**YOUR INSTRUCTIONS:** Identify and copy all lines of the material where the string "outline" is found.

**MATERIAL SUPPLIED:**
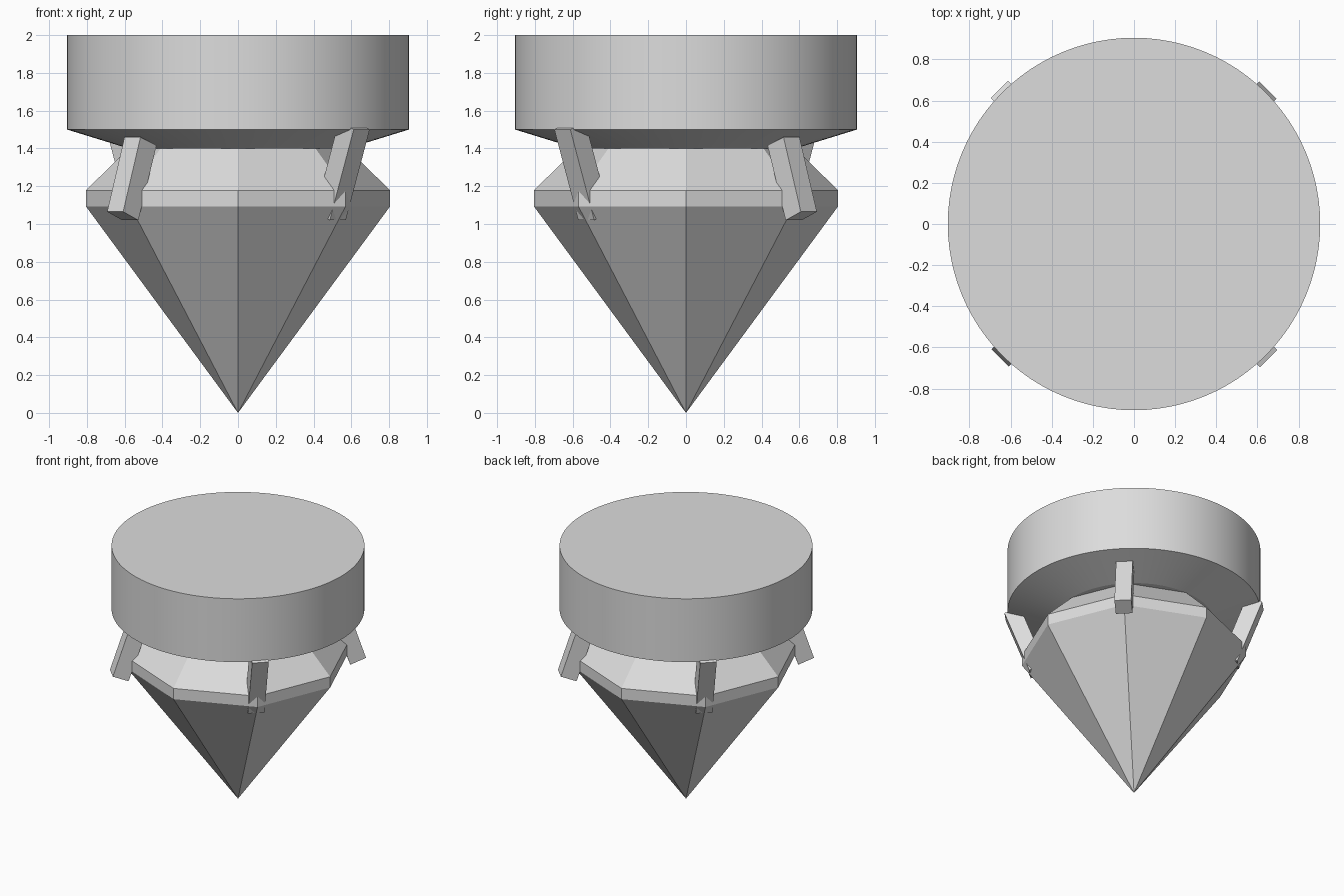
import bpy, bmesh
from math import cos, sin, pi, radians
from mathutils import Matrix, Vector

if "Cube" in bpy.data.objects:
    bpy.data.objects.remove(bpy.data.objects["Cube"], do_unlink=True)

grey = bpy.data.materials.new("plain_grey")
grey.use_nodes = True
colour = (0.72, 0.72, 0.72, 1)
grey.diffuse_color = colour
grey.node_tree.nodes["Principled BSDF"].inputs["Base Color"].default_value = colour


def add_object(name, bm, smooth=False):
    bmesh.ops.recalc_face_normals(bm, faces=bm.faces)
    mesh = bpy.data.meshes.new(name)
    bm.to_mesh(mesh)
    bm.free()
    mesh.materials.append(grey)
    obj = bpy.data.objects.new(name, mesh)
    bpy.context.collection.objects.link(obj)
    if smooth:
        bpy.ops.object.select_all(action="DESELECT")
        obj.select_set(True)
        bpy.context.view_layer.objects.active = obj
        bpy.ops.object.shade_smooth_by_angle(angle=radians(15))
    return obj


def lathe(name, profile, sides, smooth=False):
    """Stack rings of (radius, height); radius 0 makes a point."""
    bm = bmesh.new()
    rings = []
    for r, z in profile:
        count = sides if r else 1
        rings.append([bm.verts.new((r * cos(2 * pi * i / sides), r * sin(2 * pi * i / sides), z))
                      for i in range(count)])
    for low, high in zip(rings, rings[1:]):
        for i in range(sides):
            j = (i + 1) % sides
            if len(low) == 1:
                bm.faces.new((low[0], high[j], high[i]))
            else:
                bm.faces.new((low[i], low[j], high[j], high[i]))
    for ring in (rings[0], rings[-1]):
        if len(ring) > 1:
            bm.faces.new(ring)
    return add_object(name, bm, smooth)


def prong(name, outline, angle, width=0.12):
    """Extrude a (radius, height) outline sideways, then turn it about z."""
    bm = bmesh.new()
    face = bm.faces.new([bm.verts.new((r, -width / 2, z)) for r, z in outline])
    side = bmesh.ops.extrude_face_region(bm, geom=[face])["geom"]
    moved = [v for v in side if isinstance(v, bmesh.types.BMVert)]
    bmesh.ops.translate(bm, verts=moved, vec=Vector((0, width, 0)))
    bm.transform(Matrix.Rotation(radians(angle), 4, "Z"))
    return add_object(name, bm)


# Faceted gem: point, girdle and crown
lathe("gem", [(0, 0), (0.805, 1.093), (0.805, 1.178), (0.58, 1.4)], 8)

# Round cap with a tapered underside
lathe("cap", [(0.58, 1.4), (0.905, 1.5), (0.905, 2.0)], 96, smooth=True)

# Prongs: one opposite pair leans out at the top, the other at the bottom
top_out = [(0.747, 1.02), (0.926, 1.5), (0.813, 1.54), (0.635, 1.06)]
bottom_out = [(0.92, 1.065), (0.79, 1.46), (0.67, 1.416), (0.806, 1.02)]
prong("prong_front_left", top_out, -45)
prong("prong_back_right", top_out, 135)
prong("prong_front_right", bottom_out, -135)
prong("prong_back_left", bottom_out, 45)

**RESULT OF THE TASK:**
def prong(name, outline, angle, width=0.12):
    """Extrude a (radius, height) outline sideways, then turn it about z."""
    face = bm.faces.new([bm.verts.new((r, -width / 2, z)) for r, z in outline])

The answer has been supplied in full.